“Until you can get into a position until you can move the joints (hips and shoulders) the way they need to be moved, it will be difficult if not impossible to enhance your power. If we look the most people that struggle with GOLF, it is because they lack mobility”_ Michael Boyle

Those of us trained by the Titleist Performance Institute uses 4 tests to measure power.  TPI has measured over 12,000 golfers using these 4 power tests. The common thread is that the higher the numbers on the power tests the further you hit the golf ball.

We want to look at:

  • Lower Body POWER
  • Upper Body PUSH-POWER
  • Baseline Shot – a combination of Lower Body – Push and Rotational Power

Power Tests


1. Vertical Jump

The vertical jump test looks at power production from the lower body.  We want the number to fall between 18″-22″ off the ground, which is what the average male tour player is getting. With the LPGA getting between 14” and 18″. The long drivers can get anywhere from 26” to 30″or more!

  2. Seated Chest Pass

The seated chest pass test looks at power production from the upper body.  PGA numbers fall between 18′-22′ from the chest. LPGA who. With the LPGA getting between 14′ and 18′.

 3. Sit-Up and Throw Test

The sit-up and throw test is a great way to test for chop and pull power in golfers. It also shows us how well you can transfer force from the lower body into the torso and arms.  PGA tour players are throwing the ball between 18′ and 22′.

By using the above 3 tests we have a very good idea of where your power is coming from. Ideally, we want the 3 numbers of the 3 segments to be fairly the same. Between 18 – 22. 

4. Baseline Shot Test 

The Baseline Shot Test is a rotary throw that brings all the elements of the previous tests and puts them together. What we’re looking for here is our athletes’ ability to create rotational power. And since golf is a rotatory sport this test is a huge indicator of how well you are using all your segments together. 

For this test, we are looking for number outputs that are 1 and 1/2 times the previous tests. In other words, if you had a vertical jump of 20 inches a chest pass of 20 feet, and a sit-up and throw of 20 feet we would expect the baseline shot test to be 30 feet.

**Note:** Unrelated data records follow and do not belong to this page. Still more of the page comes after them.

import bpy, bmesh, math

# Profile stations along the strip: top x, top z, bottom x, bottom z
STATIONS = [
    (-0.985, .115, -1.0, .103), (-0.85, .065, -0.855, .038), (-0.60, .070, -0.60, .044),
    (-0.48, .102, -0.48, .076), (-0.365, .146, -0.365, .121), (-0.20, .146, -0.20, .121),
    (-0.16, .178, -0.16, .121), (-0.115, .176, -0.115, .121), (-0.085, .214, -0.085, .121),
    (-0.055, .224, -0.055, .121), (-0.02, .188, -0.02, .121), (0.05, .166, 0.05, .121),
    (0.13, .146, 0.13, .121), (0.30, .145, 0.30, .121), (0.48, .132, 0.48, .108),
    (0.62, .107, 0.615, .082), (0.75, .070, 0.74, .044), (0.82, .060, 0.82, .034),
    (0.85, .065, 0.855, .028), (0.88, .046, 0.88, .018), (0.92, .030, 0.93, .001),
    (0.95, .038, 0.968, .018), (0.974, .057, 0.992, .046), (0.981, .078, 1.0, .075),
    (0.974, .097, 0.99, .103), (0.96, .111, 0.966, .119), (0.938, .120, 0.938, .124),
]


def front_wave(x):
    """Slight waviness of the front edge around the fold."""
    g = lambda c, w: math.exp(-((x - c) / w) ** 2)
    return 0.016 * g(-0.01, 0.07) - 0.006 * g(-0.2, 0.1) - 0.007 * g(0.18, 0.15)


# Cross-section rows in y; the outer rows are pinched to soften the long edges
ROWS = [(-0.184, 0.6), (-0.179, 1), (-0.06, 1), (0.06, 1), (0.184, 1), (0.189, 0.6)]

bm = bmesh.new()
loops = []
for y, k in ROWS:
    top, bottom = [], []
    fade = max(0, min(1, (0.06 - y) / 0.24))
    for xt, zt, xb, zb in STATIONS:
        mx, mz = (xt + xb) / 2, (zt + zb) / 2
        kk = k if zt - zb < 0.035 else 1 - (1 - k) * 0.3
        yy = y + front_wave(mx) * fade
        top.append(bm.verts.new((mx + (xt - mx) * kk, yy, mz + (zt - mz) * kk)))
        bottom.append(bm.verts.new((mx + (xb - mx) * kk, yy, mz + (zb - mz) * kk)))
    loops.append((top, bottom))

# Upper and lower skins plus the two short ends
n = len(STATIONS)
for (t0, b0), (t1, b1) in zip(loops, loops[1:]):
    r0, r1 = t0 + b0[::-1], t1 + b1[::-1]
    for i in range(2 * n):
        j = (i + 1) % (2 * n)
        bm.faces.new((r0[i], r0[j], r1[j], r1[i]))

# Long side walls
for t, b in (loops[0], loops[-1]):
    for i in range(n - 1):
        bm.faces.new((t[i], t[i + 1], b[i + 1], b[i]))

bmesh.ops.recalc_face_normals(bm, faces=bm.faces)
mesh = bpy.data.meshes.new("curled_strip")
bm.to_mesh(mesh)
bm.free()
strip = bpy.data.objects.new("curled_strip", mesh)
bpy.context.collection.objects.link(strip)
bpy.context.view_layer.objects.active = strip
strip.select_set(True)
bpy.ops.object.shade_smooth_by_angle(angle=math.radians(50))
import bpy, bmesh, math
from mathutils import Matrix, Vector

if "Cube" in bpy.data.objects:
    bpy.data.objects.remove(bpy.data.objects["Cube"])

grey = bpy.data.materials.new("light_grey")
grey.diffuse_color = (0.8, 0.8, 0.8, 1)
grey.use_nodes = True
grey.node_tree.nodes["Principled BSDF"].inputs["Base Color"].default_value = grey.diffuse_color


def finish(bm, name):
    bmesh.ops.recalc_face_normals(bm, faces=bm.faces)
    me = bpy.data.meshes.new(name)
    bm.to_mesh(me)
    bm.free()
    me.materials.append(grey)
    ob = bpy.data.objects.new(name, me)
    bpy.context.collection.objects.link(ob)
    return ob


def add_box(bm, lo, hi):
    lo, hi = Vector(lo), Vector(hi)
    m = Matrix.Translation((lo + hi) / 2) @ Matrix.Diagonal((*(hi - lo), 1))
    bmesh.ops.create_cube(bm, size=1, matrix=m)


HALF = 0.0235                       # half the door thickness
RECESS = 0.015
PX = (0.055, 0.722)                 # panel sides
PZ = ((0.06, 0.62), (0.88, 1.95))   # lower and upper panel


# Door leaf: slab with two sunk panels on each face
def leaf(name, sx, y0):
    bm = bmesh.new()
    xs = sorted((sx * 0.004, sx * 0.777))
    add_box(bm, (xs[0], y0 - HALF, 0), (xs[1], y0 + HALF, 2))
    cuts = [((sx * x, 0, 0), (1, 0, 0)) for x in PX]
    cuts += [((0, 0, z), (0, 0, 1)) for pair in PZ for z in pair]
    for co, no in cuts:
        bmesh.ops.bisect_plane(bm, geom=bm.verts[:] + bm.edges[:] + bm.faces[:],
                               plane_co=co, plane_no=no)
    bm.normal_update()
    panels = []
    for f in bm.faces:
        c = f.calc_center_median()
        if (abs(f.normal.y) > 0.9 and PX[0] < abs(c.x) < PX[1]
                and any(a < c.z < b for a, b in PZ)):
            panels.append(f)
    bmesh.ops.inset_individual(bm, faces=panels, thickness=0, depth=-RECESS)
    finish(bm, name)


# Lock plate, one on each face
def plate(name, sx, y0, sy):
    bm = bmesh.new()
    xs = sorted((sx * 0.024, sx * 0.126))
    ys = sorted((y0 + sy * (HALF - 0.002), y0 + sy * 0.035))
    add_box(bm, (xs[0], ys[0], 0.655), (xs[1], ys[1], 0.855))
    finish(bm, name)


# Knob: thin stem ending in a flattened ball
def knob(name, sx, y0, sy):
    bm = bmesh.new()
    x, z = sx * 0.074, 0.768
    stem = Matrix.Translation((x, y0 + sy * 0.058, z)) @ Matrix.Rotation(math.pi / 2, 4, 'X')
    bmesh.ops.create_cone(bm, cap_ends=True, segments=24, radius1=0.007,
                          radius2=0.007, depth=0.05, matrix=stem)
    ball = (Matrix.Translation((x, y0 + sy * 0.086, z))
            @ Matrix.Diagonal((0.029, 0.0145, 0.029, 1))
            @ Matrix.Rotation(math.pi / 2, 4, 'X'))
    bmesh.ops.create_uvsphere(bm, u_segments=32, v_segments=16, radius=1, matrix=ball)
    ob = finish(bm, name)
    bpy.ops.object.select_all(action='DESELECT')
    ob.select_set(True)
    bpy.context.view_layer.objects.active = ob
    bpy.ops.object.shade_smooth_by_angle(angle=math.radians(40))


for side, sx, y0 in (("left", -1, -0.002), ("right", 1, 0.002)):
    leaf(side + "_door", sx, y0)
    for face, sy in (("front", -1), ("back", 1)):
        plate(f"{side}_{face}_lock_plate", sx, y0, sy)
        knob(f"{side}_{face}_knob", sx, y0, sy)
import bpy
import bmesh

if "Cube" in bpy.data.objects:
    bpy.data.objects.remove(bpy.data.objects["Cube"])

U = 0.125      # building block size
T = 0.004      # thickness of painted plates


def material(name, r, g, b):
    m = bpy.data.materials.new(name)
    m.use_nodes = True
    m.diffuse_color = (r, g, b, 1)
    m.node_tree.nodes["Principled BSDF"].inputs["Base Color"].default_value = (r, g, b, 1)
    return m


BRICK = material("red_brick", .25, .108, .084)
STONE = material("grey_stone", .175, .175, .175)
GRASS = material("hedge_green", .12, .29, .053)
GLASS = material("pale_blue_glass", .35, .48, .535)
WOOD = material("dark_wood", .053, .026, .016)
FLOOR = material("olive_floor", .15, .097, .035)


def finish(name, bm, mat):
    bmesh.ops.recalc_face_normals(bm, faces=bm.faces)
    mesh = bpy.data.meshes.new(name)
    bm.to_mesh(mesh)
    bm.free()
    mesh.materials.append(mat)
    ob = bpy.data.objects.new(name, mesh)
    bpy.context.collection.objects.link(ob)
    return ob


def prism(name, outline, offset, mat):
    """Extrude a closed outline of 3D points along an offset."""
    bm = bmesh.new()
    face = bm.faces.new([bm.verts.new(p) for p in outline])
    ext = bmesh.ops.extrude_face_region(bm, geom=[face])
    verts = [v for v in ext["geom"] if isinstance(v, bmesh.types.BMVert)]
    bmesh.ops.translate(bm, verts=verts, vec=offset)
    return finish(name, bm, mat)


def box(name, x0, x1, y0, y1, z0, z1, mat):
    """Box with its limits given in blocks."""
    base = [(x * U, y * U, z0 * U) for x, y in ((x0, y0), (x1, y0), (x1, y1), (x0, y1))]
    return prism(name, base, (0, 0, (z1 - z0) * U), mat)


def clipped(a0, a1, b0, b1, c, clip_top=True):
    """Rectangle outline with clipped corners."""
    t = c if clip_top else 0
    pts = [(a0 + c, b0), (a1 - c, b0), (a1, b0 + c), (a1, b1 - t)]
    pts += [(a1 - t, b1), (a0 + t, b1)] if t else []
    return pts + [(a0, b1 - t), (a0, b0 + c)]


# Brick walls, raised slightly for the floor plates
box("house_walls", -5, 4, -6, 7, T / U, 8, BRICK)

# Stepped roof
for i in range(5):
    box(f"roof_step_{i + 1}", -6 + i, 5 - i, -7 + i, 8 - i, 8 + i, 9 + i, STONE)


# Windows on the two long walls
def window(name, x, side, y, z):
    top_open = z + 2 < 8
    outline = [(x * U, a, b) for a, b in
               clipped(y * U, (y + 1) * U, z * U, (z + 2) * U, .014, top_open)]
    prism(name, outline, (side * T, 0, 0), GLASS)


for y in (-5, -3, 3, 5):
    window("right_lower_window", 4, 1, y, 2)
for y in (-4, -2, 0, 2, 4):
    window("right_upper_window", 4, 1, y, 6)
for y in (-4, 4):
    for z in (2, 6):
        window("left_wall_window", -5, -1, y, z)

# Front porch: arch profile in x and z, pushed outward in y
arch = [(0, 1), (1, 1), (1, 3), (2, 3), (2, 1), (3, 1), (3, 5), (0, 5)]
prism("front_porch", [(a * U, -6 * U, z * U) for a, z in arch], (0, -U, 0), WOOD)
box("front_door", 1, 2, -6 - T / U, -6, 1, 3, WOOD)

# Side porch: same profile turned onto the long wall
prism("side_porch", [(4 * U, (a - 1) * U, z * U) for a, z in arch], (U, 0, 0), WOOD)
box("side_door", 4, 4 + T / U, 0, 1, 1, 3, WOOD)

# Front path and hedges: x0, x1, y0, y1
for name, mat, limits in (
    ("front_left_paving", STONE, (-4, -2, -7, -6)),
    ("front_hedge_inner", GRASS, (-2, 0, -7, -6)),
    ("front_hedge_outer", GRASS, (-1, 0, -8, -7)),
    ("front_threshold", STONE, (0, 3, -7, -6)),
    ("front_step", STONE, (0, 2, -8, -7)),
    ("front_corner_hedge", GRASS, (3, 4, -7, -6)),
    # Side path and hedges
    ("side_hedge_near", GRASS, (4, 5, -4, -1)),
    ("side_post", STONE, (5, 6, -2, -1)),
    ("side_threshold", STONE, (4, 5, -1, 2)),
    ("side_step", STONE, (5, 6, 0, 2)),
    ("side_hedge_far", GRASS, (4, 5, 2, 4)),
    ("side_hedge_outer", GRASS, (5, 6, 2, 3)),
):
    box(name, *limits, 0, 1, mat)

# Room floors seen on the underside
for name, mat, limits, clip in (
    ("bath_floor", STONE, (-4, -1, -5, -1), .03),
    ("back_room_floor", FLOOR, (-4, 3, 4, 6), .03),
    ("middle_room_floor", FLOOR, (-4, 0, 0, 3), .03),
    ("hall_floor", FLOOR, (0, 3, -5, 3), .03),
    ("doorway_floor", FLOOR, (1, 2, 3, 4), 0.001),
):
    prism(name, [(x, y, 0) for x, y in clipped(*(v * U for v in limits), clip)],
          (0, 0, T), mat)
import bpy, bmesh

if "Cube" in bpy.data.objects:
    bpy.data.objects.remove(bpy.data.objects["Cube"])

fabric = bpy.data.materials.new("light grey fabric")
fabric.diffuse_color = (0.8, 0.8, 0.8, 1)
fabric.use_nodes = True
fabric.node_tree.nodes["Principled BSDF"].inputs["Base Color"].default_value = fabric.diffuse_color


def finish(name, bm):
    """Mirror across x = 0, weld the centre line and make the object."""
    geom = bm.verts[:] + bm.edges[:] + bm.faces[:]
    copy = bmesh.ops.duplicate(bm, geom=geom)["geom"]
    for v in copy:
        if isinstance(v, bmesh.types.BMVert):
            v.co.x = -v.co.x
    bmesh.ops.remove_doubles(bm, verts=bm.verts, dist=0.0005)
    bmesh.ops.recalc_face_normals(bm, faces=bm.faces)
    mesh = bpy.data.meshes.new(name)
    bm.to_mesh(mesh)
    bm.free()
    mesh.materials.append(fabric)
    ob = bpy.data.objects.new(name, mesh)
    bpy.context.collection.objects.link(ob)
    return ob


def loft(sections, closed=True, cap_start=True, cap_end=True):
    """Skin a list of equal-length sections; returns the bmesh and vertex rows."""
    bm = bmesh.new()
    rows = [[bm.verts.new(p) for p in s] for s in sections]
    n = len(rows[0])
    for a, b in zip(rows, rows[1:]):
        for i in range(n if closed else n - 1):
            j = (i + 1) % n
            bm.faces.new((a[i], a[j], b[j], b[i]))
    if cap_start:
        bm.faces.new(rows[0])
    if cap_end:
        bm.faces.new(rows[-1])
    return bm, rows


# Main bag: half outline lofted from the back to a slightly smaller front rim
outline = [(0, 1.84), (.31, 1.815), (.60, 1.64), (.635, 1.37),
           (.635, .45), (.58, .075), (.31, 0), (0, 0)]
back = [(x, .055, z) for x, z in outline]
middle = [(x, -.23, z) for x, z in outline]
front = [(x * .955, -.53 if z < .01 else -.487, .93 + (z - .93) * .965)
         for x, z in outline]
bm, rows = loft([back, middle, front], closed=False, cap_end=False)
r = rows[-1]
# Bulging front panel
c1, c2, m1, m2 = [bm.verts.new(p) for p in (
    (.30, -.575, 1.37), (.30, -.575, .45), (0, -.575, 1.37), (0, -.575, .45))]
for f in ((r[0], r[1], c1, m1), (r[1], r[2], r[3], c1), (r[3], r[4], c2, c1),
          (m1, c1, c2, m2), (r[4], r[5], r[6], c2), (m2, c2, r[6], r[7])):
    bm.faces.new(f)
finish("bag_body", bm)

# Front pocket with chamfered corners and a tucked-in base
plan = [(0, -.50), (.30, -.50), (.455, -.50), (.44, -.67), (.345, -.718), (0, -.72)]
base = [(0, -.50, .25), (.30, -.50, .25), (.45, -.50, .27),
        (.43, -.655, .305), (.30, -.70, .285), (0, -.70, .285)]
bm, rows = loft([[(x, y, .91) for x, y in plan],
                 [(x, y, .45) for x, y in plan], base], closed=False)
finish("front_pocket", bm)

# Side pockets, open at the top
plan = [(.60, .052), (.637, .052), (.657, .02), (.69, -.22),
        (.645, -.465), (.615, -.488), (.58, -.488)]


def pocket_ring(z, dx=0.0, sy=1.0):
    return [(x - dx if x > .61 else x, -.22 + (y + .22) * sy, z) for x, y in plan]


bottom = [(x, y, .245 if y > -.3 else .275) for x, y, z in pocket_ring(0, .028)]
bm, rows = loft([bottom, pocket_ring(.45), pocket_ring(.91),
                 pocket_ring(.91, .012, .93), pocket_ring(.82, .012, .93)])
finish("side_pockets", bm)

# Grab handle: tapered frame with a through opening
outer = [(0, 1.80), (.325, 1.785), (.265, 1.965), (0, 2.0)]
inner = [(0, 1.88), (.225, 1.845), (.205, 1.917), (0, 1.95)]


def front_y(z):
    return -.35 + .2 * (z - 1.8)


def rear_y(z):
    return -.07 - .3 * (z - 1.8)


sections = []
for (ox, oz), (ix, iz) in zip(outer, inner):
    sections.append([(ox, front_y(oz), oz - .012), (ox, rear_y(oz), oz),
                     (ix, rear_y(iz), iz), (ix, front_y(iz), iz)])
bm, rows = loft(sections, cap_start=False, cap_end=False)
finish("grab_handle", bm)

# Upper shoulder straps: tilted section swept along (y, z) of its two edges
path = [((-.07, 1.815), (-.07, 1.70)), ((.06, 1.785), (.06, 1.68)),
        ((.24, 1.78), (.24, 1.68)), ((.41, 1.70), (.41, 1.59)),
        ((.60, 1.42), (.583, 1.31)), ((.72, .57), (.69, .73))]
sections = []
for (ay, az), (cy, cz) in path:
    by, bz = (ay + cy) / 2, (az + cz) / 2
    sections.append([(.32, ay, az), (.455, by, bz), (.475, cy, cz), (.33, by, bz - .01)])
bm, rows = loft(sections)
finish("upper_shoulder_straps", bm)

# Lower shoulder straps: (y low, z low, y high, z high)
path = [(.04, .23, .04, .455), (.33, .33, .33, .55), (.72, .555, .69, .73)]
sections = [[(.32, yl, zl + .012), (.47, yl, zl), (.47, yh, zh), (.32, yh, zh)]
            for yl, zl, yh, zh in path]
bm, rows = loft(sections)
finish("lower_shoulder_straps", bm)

We are testing both the left and right sides and looking for symmetry between the sides. 

Reading The Results

If there’s a big difference between one segment and another that identifies what’s working and what’s not. And a lot of time this will actually show up in the golf swing. 

If you are one of those players that comes over-the-top, that might be a little steep in your swing, that divot bit deep, you are likely an arm dominant player, and that will reflect in your results being proportionately higher in the push-pass and sit-up and throw in comparison to the vertical jump test

NOTE:  A pre-existing injury could cause one segment to be more dominant.

Special Consideration For Older Golfers:

As we get older we tend to lose our Lower Body strength and power. We lose muscle mass in the glutes and our hips don’t fire as well as they used to, but male golfers tend to maintain their Upper Body strength for quite a long time. While it is true that we lose power and strength as we age, with a carefully designed exercise program you can defy age for quite a long time. Just check out my article: Functional Strength and Power Training for The Senior Golfer recently published on www.mytpi.com 

click here to click to read the article:


“If you can jump higher and run faster you can hit the golf ball further!” ~ Robert Yang, TPI Advisory Board, Olympic Lifting Instructor

Here are a few examples of exercises that, when progressed properly, will improve power in golfers at any age! 

 Box Jump

 30-yard sprint  

 Brett’s Bottom Line:

To be able to be powerful, to deliver a lot of force in a short time period of time you’ve got to be mobile, you’ve got to be stable, you’ve got to be strong, you’ve got to be fast!” 

To see the ultimate expression of flexibility and strength take a look at this video of my friend Justin James, World Long Drive Champion. 

To find out where your power is coming from contact me at: info@nygolffitnessguru.com or (917) 596-8485 and find out how testing works.